The Dirty Rooks have earned a reputation for being one of the best live rock n' roll bands in Chicago. Reviews of the band regularly talk about their "bombastic party sound," call their live shows "enthusiastic [and] blood-alcohol-raising," and tell their readers to "pound a cheap beer (or five) and steady yourself". They've packed Chicago's finest music venues, including Lincoln Hall, The Double Door, Martyr's, The Abbey Pub, and Beat Kitchen with fans hungry for their "party on stage" brand of rock n' roll. They've also opened for national acts The Waco Brothers and Jon Langford, Steepwater Band, Lez Zeppelin, Vintage, Jonathan Tyler & the Northern Lights, and Tin Horse.
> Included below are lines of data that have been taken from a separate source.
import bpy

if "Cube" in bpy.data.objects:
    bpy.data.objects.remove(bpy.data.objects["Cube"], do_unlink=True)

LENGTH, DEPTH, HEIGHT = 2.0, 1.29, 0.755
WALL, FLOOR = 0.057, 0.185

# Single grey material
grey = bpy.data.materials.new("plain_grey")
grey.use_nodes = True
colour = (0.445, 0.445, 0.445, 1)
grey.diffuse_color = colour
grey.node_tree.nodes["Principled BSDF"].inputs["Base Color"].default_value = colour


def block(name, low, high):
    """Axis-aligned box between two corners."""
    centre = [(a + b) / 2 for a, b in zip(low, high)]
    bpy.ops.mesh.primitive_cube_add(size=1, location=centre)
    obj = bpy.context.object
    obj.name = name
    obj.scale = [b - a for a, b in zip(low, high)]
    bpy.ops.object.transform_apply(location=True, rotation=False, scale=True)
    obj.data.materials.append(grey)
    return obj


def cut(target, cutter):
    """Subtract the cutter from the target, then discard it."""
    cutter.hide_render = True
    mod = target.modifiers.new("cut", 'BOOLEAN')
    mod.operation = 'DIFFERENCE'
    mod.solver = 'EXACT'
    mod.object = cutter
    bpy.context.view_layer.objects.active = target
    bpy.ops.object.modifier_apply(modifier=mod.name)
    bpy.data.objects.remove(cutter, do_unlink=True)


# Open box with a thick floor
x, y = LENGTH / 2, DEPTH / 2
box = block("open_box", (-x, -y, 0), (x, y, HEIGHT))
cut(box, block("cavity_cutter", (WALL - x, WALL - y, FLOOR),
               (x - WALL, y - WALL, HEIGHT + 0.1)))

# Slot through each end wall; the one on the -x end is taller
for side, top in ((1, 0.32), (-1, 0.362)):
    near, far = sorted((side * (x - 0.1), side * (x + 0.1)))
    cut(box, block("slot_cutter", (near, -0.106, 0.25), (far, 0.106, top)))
As their reputation for raucous performances continues to grow, so does their fanbase; The Dirty Rooks have sold albums around the country and internationally.
In late 2009 The Dirty Rooks set out to capture the energy of their live shows in a new album. Sugar Mama, released February of 2010, has accomplished that goal. Ben Rubenstein of Centerstage wrote about the album"…you get the sense that these songs are meant to be played live at a party of some sort" and the A.V. Club wrote in The Onion that The Dirty Rooks, "rouse [listeners] to buy another pitcher...bands like this belong cramped up on the stage, not confined to an iPod," Their February album release concert was a Centerstage "Editor's Pick" and was featured in the Red Eye as one of Metromix's top Chicago concerts in February.
The group's first, self-titled, album (2007) is evidence that this booze-rock element has been there since early on. Newcity's Tom Lynch, "The Dirty Rooks burrow themselves underneath your nails, along with the dirt and scum and filth of the city streets. And they're good...rock 'n' roll hasn't been this drunk in a while." The band was just getting started but were already defining a specific genre and doing it well. "[The album] has a pure, classic rock sound with some blues influence... it immediately spins off aromas of cigarette smoke and bad plumbing from some low-lit Southside bar” (Dan Ocwhat, Music Editor of The Real Chicago); "[The Dirty Rooks] move the [blues rock] genre forward and deliver exciting music that spans decades and styles" (TAXI); "most satisfying is the sound of the blues in young hands that, rather than treating the music as a museum piece, twist it to fit the moment." (Mike O'Cull, Illinois Entertainer)
Whether they're on stage or in the studio, The Dirty Rooks are creating a sound that's resonating with listeners and giving them a soundtrack to party to.